----- Supplied records

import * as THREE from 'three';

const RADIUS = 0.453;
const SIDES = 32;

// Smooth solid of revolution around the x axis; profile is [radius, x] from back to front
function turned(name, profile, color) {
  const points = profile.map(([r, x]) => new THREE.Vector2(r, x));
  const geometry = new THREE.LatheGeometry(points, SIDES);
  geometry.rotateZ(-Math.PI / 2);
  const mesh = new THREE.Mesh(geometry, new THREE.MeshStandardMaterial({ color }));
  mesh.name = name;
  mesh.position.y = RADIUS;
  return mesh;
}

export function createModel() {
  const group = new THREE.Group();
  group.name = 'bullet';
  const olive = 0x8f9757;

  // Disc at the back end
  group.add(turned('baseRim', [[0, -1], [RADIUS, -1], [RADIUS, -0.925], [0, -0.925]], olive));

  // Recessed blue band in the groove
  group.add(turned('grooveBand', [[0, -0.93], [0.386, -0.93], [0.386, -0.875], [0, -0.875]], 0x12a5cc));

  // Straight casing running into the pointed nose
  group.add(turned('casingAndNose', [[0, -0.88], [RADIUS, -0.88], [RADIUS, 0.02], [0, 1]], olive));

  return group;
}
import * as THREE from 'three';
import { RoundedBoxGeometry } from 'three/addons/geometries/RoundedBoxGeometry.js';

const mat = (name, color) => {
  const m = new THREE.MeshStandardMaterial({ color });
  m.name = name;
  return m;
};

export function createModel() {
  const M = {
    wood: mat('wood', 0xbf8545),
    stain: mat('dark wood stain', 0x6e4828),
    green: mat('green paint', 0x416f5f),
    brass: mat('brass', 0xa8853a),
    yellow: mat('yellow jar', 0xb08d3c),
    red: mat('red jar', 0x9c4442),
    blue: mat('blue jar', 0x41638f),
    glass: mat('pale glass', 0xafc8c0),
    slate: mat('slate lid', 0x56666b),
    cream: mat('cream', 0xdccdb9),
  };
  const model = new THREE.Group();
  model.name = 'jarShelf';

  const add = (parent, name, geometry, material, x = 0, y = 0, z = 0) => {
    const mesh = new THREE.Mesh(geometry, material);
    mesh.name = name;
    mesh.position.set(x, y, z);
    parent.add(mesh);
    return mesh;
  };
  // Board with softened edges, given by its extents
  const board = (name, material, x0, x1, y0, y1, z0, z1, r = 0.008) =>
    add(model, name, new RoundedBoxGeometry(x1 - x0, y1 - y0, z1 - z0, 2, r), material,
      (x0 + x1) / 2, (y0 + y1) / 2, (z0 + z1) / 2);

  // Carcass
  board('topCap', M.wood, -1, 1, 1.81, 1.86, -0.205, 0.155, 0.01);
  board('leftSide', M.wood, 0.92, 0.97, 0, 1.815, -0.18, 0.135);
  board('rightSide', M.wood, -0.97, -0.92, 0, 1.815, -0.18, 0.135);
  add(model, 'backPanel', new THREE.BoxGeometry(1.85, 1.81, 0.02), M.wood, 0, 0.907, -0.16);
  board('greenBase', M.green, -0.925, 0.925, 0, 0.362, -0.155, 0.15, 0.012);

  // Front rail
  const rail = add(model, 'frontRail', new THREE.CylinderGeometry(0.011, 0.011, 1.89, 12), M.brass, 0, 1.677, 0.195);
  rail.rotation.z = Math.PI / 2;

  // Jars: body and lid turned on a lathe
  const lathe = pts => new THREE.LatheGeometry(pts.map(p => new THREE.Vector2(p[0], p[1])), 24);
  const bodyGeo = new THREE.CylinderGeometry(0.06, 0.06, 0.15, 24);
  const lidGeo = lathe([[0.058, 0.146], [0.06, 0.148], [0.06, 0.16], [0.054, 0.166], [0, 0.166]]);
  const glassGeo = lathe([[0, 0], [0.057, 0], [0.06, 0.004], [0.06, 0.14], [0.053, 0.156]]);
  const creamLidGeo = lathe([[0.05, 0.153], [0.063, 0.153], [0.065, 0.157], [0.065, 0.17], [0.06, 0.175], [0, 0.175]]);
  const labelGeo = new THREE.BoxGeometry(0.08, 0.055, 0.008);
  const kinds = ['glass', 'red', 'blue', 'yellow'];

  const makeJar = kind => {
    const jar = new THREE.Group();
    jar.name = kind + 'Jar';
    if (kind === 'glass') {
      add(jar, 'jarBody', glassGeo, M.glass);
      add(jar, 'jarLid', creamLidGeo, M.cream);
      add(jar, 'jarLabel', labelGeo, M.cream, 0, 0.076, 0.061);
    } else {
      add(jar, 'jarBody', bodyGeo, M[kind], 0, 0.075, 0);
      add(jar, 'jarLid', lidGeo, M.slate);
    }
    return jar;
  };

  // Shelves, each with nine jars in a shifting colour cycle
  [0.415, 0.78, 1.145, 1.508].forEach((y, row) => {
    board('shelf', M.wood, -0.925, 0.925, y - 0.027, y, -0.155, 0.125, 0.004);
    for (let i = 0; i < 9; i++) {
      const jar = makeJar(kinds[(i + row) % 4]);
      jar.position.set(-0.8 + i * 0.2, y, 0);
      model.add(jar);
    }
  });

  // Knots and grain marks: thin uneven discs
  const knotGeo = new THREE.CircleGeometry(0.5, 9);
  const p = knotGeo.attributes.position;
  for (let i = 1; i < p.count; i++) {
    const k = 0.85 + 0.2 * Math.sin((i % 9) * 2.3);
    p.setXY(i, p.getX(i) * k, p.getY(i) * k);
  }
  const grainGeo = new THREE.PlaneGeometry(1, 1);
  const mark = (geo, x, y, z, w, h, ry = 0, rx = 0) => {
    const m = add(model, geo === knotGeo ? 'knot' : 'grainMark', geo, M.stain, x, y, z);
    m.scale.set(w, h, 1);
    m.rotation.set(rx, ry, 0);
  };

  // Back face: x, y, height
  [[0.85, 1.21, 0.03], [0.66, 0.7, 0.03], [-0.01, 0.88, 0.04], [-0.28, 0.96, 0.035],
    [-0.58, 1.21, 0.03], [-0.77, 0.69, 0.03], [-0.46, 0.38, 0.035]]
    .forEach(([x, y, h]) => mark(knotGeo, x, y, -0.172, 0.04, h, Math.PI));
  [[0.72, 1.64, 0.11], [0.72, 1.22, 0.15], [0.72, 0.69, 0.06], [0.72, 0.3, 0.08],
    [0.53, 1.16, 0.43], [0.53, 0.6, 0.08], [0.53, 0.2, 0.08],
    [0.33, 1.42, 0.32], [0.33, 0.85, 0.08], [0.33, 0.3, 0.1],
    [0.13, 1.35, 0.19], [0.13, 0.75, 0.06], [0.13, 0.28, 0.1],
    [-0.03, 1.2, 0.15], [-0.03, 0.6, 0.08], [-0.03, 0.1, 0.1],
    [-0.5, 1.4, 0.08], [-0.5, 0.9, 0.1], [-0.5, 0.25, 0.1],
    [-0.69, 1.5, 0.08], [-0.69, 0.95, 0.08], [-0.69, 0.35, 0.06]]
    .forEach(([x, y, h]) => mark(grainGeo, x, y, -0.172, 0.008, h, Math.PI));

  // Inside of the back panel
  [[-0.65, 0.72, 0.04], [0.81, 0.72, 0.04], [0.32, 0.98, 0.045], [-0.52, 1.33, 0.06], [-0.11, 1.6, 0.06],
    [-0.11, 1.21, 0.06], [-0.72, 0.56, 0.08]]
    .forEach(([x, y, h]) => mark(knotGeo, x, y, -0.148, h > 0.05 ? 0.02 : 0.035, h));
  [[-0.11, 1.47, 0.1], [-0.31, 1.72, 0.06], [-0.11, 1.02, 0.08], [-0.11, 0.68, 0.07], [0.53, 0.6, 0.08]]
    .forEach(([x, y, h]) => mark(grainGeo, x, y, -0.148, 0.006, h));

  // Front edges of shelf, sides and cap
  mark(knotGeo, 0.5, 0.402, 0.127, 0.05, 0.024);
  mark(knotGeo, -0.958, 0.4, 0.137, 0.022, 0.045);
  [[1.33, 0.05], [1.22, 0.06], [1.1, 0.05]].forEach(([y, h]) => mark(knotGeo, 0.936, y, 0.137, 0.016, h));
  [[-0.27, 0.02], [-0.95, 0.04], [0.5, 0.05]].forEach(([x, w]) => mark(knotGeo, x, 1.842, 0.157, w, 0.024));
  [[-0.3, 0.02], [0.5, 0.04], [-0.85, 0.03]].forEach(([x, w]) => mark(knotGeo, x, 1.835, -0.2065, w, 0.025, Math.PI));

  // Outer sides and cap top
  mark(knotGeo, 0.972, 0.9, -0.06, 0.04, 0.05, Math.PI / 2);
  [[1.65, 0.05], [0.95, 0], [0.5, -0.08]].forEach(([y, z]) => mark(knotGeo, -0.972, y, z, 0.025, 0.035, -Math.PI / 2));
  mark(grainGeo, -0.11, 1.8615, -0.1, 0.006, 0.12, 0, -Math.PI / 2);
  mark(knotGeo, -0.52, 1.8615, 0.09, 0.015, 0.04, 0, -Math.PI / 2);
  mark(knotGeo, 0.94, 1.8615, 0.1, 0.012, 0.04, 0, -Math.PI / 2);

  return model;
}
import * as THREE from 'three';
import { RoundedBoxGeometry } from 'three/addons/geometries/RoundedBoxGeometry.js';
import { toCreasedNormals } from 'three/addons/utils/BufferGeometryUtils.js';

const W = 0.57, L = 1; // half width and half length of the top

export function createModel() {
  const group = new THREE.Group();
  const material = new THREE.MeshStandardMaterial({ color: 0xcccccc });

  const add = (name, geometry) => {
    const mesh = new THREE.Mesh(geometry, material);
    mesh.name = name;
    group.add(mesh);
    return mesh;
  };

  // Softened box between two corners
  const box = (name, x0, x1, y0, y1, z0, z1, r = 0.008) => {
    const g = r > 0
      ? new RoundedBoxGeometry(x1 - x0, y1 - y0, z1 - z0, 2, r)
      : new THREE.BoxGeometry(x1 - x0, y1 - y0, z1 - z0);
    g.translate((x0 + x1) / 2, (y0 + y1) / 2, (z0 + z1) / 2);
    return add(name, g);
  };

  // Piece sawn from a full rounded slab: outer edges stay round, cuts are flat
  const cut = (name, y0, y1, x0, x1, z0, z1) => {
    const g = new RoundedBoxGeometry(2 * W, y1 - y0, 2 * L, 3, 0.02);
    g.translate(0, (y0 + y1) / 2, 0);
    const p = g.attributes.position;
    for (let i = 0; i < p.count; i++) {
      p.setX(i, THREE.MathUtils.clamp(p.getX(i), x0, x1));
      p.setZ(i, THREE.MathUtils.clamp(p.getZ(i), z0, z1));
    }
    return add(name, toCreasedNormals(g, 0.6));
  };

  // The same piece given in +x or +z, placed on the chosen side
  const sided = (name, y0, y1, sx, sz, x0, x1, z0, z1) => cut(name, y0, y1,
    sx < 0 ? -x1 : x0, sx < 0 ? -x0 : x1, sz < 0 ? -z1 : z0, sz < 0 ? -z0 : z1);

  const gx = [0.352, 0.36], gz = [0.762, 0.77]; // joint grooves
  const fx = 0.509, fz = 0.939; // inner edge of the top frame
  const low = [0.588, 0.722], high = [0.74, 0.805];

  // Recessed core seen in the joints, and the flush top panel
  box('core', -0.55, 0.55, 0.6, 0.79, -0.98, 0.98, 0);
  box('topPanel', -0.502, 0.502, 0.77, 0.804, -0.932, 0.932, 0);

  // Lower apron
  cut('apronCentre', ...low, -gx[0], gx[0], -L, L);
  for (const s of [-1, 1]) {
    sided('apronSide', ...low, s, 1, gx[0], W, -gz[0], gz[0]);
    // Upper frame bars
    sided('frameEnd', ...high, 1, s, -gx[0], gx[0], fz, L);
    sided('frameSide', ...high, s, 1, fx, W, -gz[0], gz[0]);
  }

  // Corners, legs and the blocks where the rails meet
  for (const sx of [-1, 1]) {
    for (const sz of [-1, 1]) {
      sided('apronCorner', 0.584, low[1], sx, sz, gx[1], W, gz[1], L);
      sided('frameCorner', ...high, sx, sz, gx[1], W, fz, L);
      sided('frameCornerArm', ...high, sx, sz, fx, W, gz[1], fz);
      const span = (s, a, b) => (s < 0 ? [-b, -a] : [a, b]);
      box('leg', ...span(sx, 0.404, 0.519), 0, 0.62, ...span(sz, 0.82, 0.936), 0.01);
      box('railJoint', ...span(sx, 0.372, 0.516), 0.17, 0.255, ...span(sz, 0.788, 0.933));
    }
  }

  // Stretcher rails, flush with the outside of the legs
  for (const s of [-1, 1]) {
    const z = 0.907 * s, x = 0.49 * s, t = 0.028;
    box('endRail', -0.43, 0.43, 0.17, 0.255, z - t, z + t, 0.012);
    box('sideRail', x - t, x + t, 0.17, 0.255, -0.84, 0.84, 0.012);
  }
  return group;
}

----------

The problem: Extract from the listing above the lines between the line containing "thin uneven discs" and the line containing "[[-0.27, 0.02], [-0.95, 0.04], [0.5, 0.05]].forEach(([x, w])", keeping both of those lines. Output nothing else.

Solution for this task:
  // Knots and grain marks: thin uneven discs
  const knotGeo = new THREE.CircleGeometry(0.5, 9);
  const p = knotGeo.attributes.position;
  for (let i = 1; i < p.count; i++) {
    const k = 0.85 + 0.2 * Math.sin((i % 9) * 2.3);
    p.setXY(i, p.getX(i) * k, p.getY(i) * k);
  }
  const grainGeo = new THREE.PlaneGeometry(1, 1);
  const mark = (geo, x, y, z, w, h, ry = 0, rx = 0) => {
    const m = add(model, geo === knotGeo ? 'knot' : 'grainMark', geo, M.stain, x, y, z);
    m.scale.set(w, h, 1);
    m.rotation.set(rx, ry, 0);
  };

  // Back face: x, y, height
  [[0.85, 1.21, 0.03], [0.66, 0.7, 0.03], [-0.01, 0.88, 0.04], [-0.28, 0.96, 0.035],
    [-0.58, 1.21, 0.03], [-0.77, 0.69, 0.03], [-0.46, 0.38, 0.035]]
    .forEach(([x, y, h]) => mark(knotGeo, x, y, -0.172, 0.04, h, Math.PI));
  [[0.72, 1.64, 0.11], [0.72, 1.22, 0.15], [0.72, 0.69, 0.06], [0.72, 0.3, 0.08],
    [0.53, 1.16, 0.43], [0.53, 0.6, 0.08], [0.53, 0.2, 0.08],
    [0.33, 1.42, 0.32], [0.33, 0.85, 0.08], [0.33, 0.3, 0.1],
    [0.13, 1.35, 0.19], [0.13, 0.75, 0.06], [0.13, 0.28, 0.1],
    [-0.03, 1.2, 0.15], [-0.03, 0.6, 0.08], [-0.03, 0.1, 0.1],
    [-0.5, 1.4, 0.08], [-0.5, 0.9, 0.1], [-0.5, 0.25, 0.1],
    [-0.69, 1.5, 0.08], [-0.69, 0.95, 0.08], [-0.69, 0.35, 0.06]]
    .forEach(([x, y, h]) => mark(grainGeo, x, y, -0.172, 0.008, h, Math.PI));

  // Inside of the back panel
  [[-0.65, 0.72, 0.04], [0.81, 0.72, 0.04], [0.32, 0.98, 0.045], [-0.52, 1.33, 0.06], [-0.11, 1.6, 0.06],
    [-0.11, 1.21, 0.06], [-0.72, 0.56, 0.08]]
    .forEach(([x, y, h]) => mark(knotGeo, x, y, -0.148, h > 0.05 ? 0.02 : 0.035, h));
  [[-0.11, 1.47, 0.1], [-0.31, 1.72, 0.06], [-0.11, 1.02, 0.08], [-0.11, 0.68, 0.07], [0.53, 0.6, 0.08]]
    .forEach(([x, y, h]) => mark(grainGeo, x, y, -0.148, 0.006, h));

  // Front edges of shelf, sides and cap
  mark(knotGeo, 0.5, 0.402, 0.127, 0.05, 0.024);
  mark(knotGeo, -0.958, 0.4, 0.137, 0.022, 0.045);
  [[1.33, 0.05], [1.22, 0.06], [1.1, 0.05]].forEach(([y, h]) => mark(knotGeo, 0.936, y, 0.137, 0.016, h));
  [[-0.27, 0.02], [-0.95, 0.04], [0.5, 0.05]].forEach(([x, w]) => mark(knotGeo, x, 1.842, 0.157, w, 0.024));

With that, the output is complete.